Of more concern is that “astronomers have discovered a giant asteroid hiding in the glare of the sun that might one day cross paths with Earth.” This sucker would probably sterilize the surface of our home planet. It’s called “2022 AP7,” and it’s almost a mile wide. It travels around the Sun between Earth and Venus, but it’s orbit intersects with our own.
“Over time, this asteroid will get brighter and brighter in the sky as it starts crossing Earth’s orbit closer and closer to where the Earth actually is,” Dr. Sheppard said.
It’s possible that “way down the line, in the next few thousand years, it could turn into a problem for our descendants,” said Alan Fitzsimmons, an astronomer at Queen’s University Belfast who was not involved with the study.
And if, in the unluckiest of timelines, 2022 AP7 ultimately impacts Earth?
“This is what we call a planet killer,” Dr. Sheppard said. “If this one hits the Earth, it would cause planetwide destruction. It would be very bad for life as we know it.”
Your level of concern about this may vary. You won’t be here in 100 years, let alone a few thousand. Two thousand years ago, Emperor Tiberius of Rome probably would have found such a warning of secondary importance.
In any case, NASA recently demonstrated that they can push an asteroid into a different orbit. Surely, our capabilities will be far greater with a couple millennia to develop our scientific knowledge, right?
But in the entire history of mankind, it’s only in the last few weeks that we could say we might be able to survive such a challenge. And a lot of things had to come together to give us this power. Even today, only a handful of human beings have the knowledge required to pull it off, and only a handful of nations have the needed resources. The rest of us are as helpless as sheep.

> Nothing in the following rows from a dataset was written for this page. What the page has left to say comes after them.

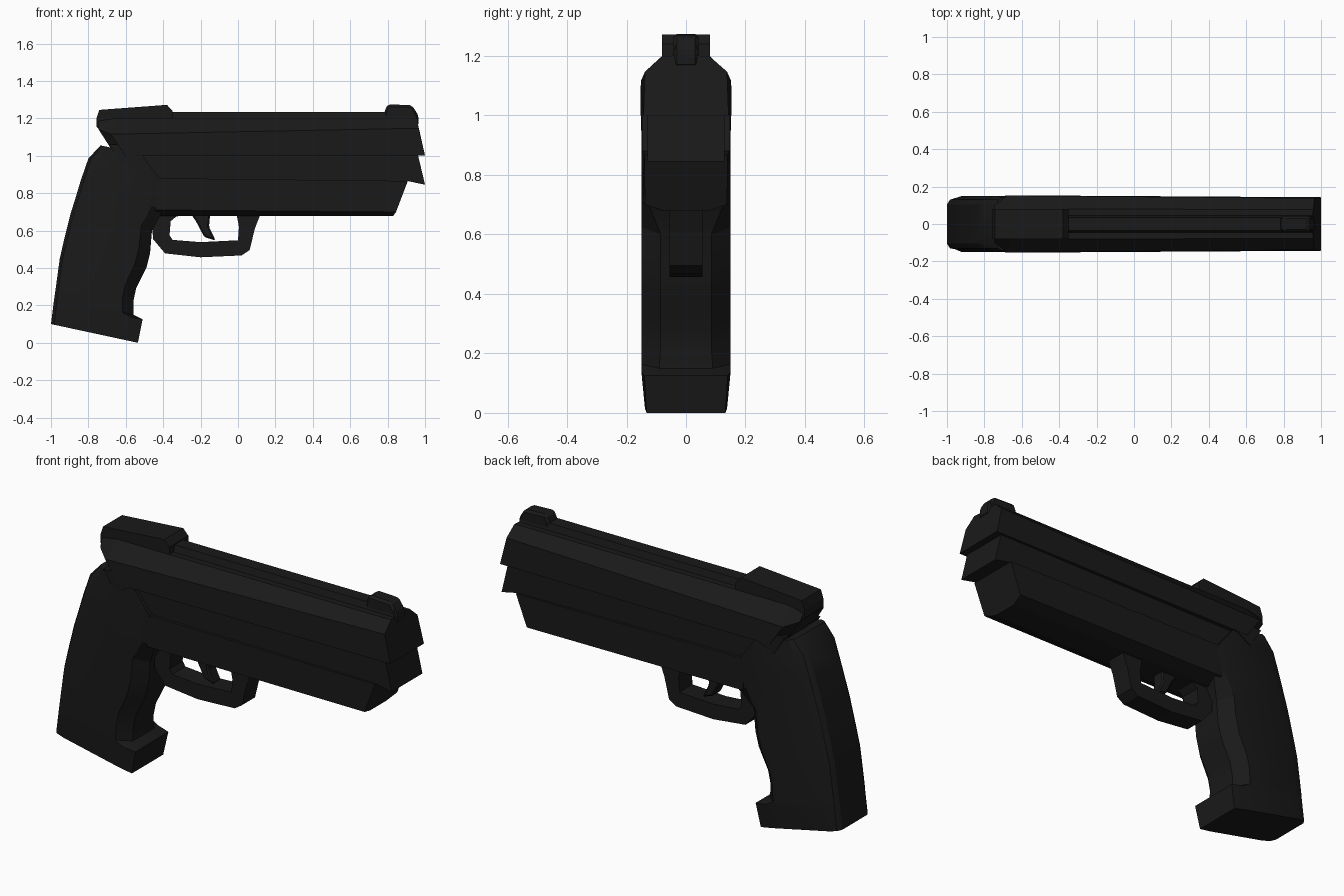
import bpy, bmesh

mat = bpy.data.materials.new("black")
mat.diffuse_color = (0.01, 0.01, 0.01, 1)


def finish(name, bm):
    bmesh.ops.recalc_face_normals(bm, faces=bm.faces[:])
    me = bpy.data.meshes.new(name)
    bm.to_mesh(me)
    bm.free()
    me.materials.append(mat)
    ob = bpy.data.objects.new(name, me)
    bpy.context.collection.objects.link(ob)
    return ob


def loft(name, halves):
    """Skin a series of half rings (x, y, z), each mirrored across y = 0."""
    bm = bmesh.new()
    rings = []
    for half in halves:
        full = half + [(x, -y, z) for x, y, z in reversed(half)]
        rings.append([bm.verts.new(p) for p in full])
    n = len(rings[0])
    for a, b in zip(rings, rings[1:]):
        for i in range(n):
            j = (i + 1) % n
            bm.faces.new((a[i], a[j], b[j], b[i]))
    bm.faces.new(rings[0])
    bm.faces.new(rings[-1])
    return finish(name, bm)


def plate(name, profile, w, bevel=0):
    """Extrude an (x, z) outline to half width w."""
    bm = bmesh.new()
    face = bm.faces.new([bm.verts.new((x, -w, z)) for x, z in profile])
    new = bmesh.ops.extrude_face_region(bm, geom=[face])["geom"]
    bmesh.ops.translate(bm, vec=(0, 2 * w, 0),
                        verts=[v for v in new if isinstance(v, bmesh.types.BMVert)])
    ob = finish(name, bm)
    if bevel:
        mod = ob.modifiers.new("bevel", "BEVEL")
        mod.width = bevel
        mod.segments = 1
    return ob


# Grip: back x, back z, front x, front z, half width, front edge half width
levels = [
    (-1.0, .10, -.535, .0, .138, .132),
    (-.985, .22, -.51, .125, .15, .14),
    (-.981, .245, -.56, .15, .15, .09),
    (-.968, .34, -.56, .22, .15, .085),
    (-.953, .45, -.545, .29, .15, .085),
    (-.93, .55, -.49, .40, .15, .085),
    (-.895, .69, -.47, .48, .15, .085),
    (-.87, .77, -.46, .60, .15, .085),
    (-.84, .87, -.40, .71, .15, .13),
    (-.80, .985, -.42, .88, .15, .148),
    (-.735, 1.055, -.52, 1.01, .142, .148),
]
grip_rings = []
for xb, zb, xf, zf, w, wf in levels:
    ring = []
    for t, y in ((0, .105), (.035, .13), (.14, w), (.86, w), (1, wf)):
        ring.append((xb + t * (xf - xb), y, zb + t * (zf - zb)))
    grip_rings.append(ring)
grip = loft("grip", grip_rings)
bpy.context.view_layer.objects.active = grip
grip.select_set(True)
bpy.ops.object.shade_smooth_by_angle(angle=0.45)

# Slide: chamfered bar with raised top rib, tapered tail and raked muzzle
loft("slide", [
    [(-.655, .11, 1.0), (-.745, .10, 1.14), (-.75, .075, 1.19), (-.75, .045, 1.195), (-.75, .035, 1.21)],
    [(-.60, .153, 1.0), (-.68, .152, 1.115), (-.66, .08, 1.2), (-.66, .045, 1.2), (-.66, .035, 1.235)],
    [(1.0, .143, 1.0), (.965, .138, 1.147), (.96, .078, 1.2), (.955, .045, 1.2), (.95, .035, 1.235)],
])
plate("slide_rear_lug", [(-.69, 1.06), (-.62, .95), (-.52, 1.01), (-.52, 1.06)], .1515)

# Frame: recessed middle band and chamfered lower rail
plate("frame_band", [(-.56, 1.02), (-.46, .84), (.905, .865), (1.0, .845), (.962, 1.005)], .13)
loft("frame_rail", [
    [(-.44, .146, .88), (-.44, .146, .71), (-.44, .075, .678)],
    [(.908, .14, .865), (.845, .138, .70), (.83, .07, .678)],
])

# Trigger guard and trigger
plate("trigger_guard", [
    (-.46, .70), (-.455, .555), (-.39, .478), (-.2, .457), (.02, .467), (.062, .495),
    (.09, .61), (.125, .70), (-.01, .70), (.005, .62), (0, .548), (-.2, .538),
    (-.35, .55), (-.366, .575), (-.36, .65), (-.33, .675), (-.24, .69), (-.24, .70)], .055)
plate("trigger", [(-.26, .70), (-.225, .65), (-.18, .565), (-.12, .547), (-.155, .62),
                  (-.148, .70)], .035, .008)

# Sights
plate("rear_sight", [(-.71, 1.11), (-.757, 1.155), (-.757, 1.2), (-.742, 1.245), (-.38, 1.272),
                     (-.35, 1.24), (-.35, 1.18)], .08)
plate("front_sight", [(.78, 1.2), (.785, 1.24), (.80, 1.275), (.93, 1.27), (.965, 1.215),
                      (.965, 1.16), (.9, 1.16)], .042, .012)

And most of us don’t care to learn what we’d need to know, assuming we’re even capable of learning it. Most of us are likely to resent the people who understand the science because they make us feel stupid and inferior. Most of us don’t want to invest resources in science if it takes away from things that can more immediately and directly help us.

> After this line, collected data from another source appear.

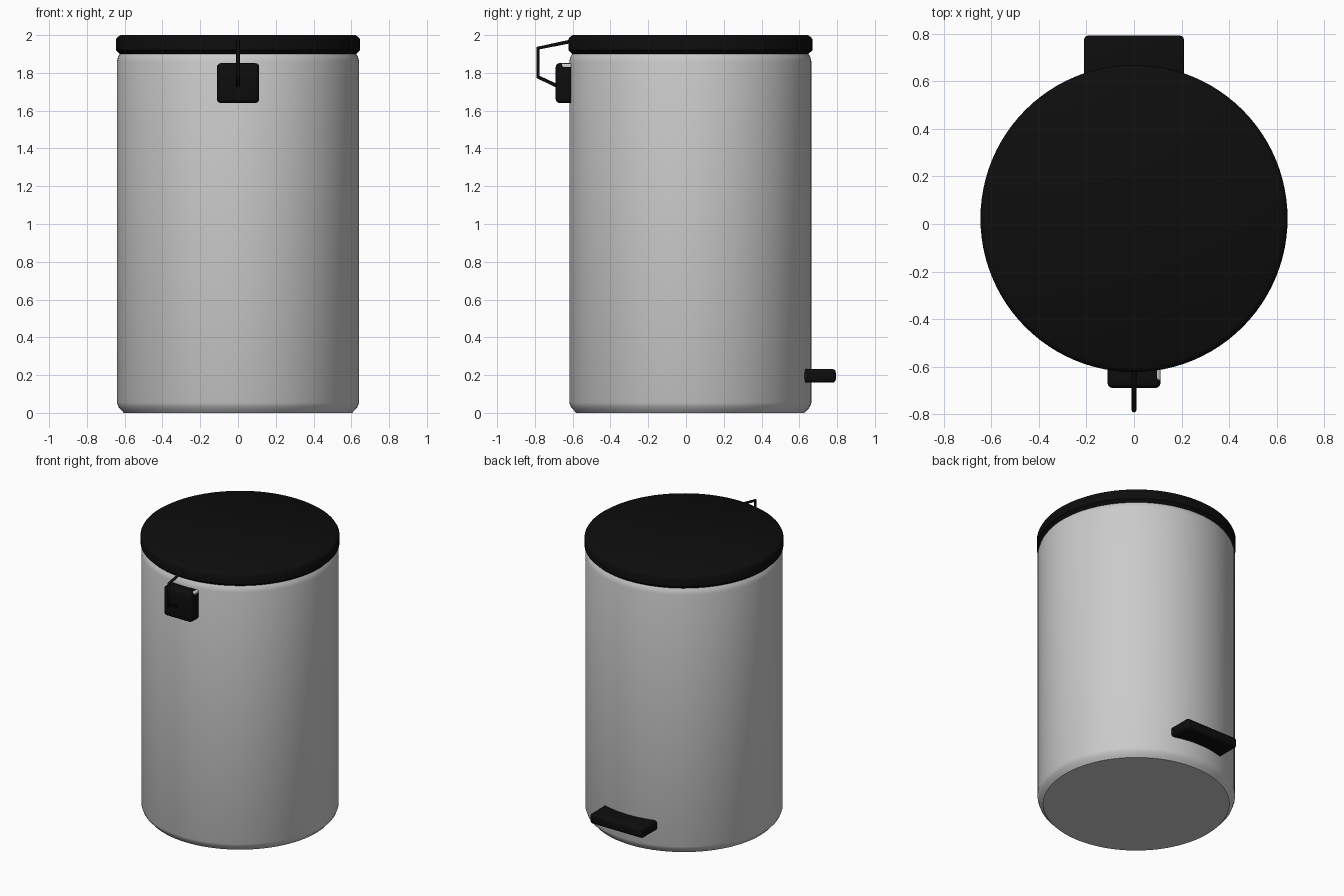
import bpy, bmesh, math

if "Cube" in bpy.data.objects:
    bpy.data.objects.remove(bpy.data.objects["Cube"])

CY = 0.023  # centre of the round body in y


def material(name, value):
    m = bpy.data.materials.new(name)
    m.diffuse_color = (value, value, value, 1)
    m.use_nodes = True
    m.node_tree.nodes["Principled BSDF"].inputs["Base Color"].default_value = m.diffuse_color
    return m


black = material("black_plastic", 0.004)
steel = material("light_steel", 0.6)


def add_object(name, bm, mat=None):
    mesh = bpy.data.meshes.new(name)
    bmesh.ops.recalc_face_normals(bm, faces=bm.faces)
    bm.to_mesh(mesh)
    bm.free()
    ob = bpy.data.objects.new(name, mesh)
    bpy.context.collection.objects.link(ob)
    if mat:
        mesh.materials.append(mat)
    bpy.ops.object.select_all(action='DESELECT')
    ob.select_set(True)
    bpy.context.view_layer.objects.active = ob
    bpy.ops.object.shade_smooth_by_angle(angle=math.radians(35))
    return ob


def lathe(name, profile, mat=None, sides=96):
    """Closed solid of revolution from (radius, z) points."""
    bm = bmesh.new()
    rings = []
    for r, z in profile:
        rings.append([bm.verts.new((r * math.cos(a), CY + r * math.sin(a), z))
                      for a in (2 * math.pi * i / sides for i in range(sides))])
    for lo, hi in zip(rings, rings[1:]):
        for i in range(sides):
            j = (i + 1) % sides
            bm.faces.new((lo[i], lo[j], hi[j], hi[i]))
    bm.faces.new(rings[0])
    bm.faces.new(rings[-1])
    return add_object(name, bm, mat)


def rounded_box(name, lo, hi, bevel, mat):
    bm = bmesh.new()
    bmesh.ops.create_cube(bm, size=1)
    for v in bm.verts:
        v.co = [(a + b) / 2 + c * (b - a) for a, b, c in zip(lo, hi, v.co)]
    bmesh.ops.bevel(bm, geom=bm.edges[:], offset=bevel, segments=3,
                    profile=0.5, affect='EDGES')
    return add_object(name, bm, mat)


# Body with softened rims
lathe("body", [(0.605, 0.0), (0.615, 0.012), (0.632, 0.03), (0.641, 0.055),
               (0.641, 1.86), (0.635, 1.885), (0.62, 1.91)])

# Lid with bevelled edges
lathe("lid", [(0.625, 1.90), (0.646, 1.92), (0.646, 1.977),
              (0.64, 1.988), (0.622, 2.0)], black)

# Foot pedal at the back
rounded_box("pedal", (-0.21, 0.56, 0.16), (0.21, 0.793, 0.232), 0.018, black)

# Latch block at the front, with its small metal corner
rounded_box("latch", (-0.112, -0.69, 1.64), (0.112, -0.58, 1.852), 0.022, black)
rounded_box("latch_button", (0.084, -0.66, 1.822), (0.112, -0.58, 1.85), 0.011, steel)

# Bent wire handle from the lid to the latch
curve = bpy.data.curves.new("wire_handle", 'CURVE')
curve.dimensions = '3D'
curve.bevel_depth = 0.01
curve.bevel_resolution = 2
curve.use_fill_caps = True
path = [(-0.58, 1.973), (-0.784, 1.931), (-0.784, 1.779), (-0.67, 1.725)]
spline = curve.splines.new('POLY')
spline.points.add(len(path) - 1)
for p, (y, z) in zip(spline.points, path):
    p.co = (0, y, z, 1)
curve.materials.append(black)
bpy.context.collection.objects.link(bpy.data.objects.new("wire_handle", curve))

This is roughly the same problem we have when it comes to climate change. It’s the same problem we have we preserving our representative system of government here in America. All indications suggest that the equivalent of a meteoroid impact is going to hit our country a week from today when the votes are counted for the midterm elections. Someone like Donald Trump taking over one of the country’s two main political parties may have been a low probability event, but in the context of centuries, low probability events can take on the flavor of inevitability.

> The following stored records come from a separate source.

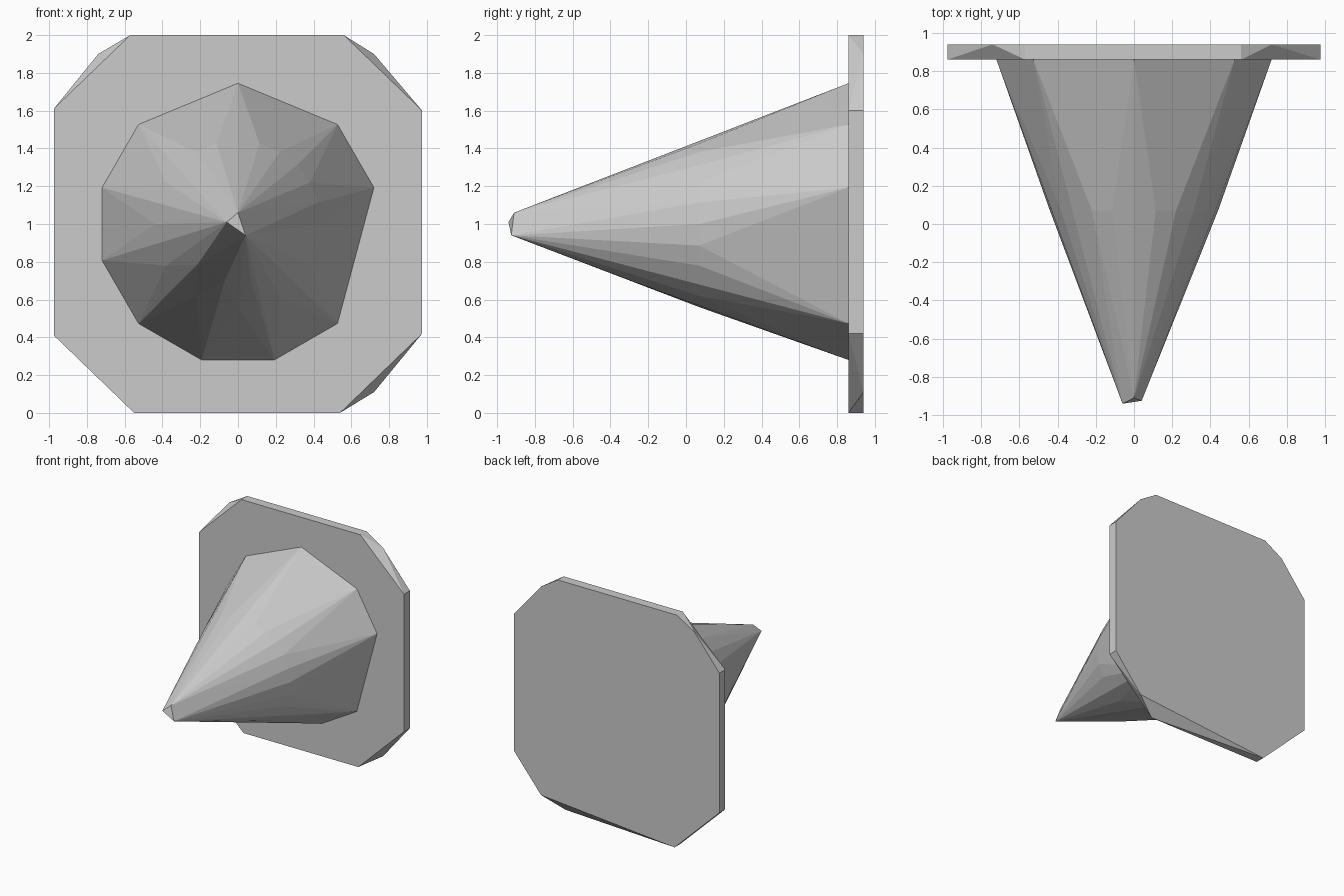
import bpy, bmesh
from math import sin, cos, radians

if "Cube" in bpy.data.objects:
    bpy.data.objects.remove(bpy.data.objects["Cube"])


def hull_object(name, points, open_y=None):
    """Flat-faced convex solid; faces lying wholly at open_y are removed."""
    bm = bmesh.new()
    for p in points:
        bm.verts.new(p)
    res = bmesh.ops.convex_hull(bm, input=bm.verts[:])
    loose = [v for v in bm.verts if not v.link_faces]
    bmesh.ops.delete(bm, geom=loose, context='VERTS')
    bmesh.ops.dissolve_limit(bm, angle_limit=radians(0.5),
                             verts=bm.verts[:], edges=bm.edges[:])
    bmesh.ops.recalc_face_normals(bm, faces=bm.faces[:])
    if open_y is not None:
        hidden = [f for f in bm.faces
                  if all(abs(v.co.y - open_y) < 1e-4 for v in f.verts)]
        bmesh.ops.delete(bm, geom=hidden, context='FACES')
    mesh = bpy.data.meshes.new(name)
    bm.to_mesh(mesh)
    bm.free()
    ob = bpy.data.objects.new(name, mesh)
    bpy.context.collection.objects.link(ob)
    return ob


def ring(radius, y, angles):
    return [(radius * cos(radians(a)), y, 1 + radius * sin(radians(a)))
            for a in angles]


FRONT, BACK = 0.86, 0.94

# Base plate: octagon in front, three chamfered corners at the back
octagon = [(-0.57, 2), (0.56, 2), (0.975, 1.6), (0.975, 0.42),
           (0.54, 0), (-0.55, 0), (-0.975, 0.41), (-0.975, 1.61)]
corners = [(-0.74, 1.9), (0.72, 1.9), (0.72, 0.11)]
back = [p for p in octagon if p != (0.54, 0)] + corners
hull_object("base_plate",
            [(x, FRONT, z) for x, z in octagon] + [(x, BACK, z) for x, z in back])

# Cone: uneven ten-sided foot, finer middle ring, blunt three-point tip
foot = [90, 45, 15, -45, -75, -105, -135, -165, 165, 135]
tip = [(-0.06, -0.94, 1.01), (0.0, -0.91, 1.06), (0.04, -0.925, 0.94)]
points = ring(0.745, FRONT, foot)
points += ring(0.44, 0.07, range(0, 360, 15))
points += ring(0.305, -0.3, [-77, -103, -135])
points += tip
hull_object("cone_body", points, open_y=FRONT)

The smartest among us understand what’s coming, but elections are not decided by the minuscule fraction of humanity that can reliably discern fiction from fact.
Personally, I have my doubts that a few thousand years from now, people will still have the capability to divert an asteroid. I see no signs that we have what it takes to preserve our current technological level of civilization, or to survive at all.
If you knew with a certainty that life on Earth will come to an end within the next few thousand years, would it change what you believe or how you act? What if I told you that armageddon isn’t inevitable, but requires that people behave and act differently?
I still have a modest amount of hope both for our democracy and for life on our planet, but I’m mostly just bracing for impact.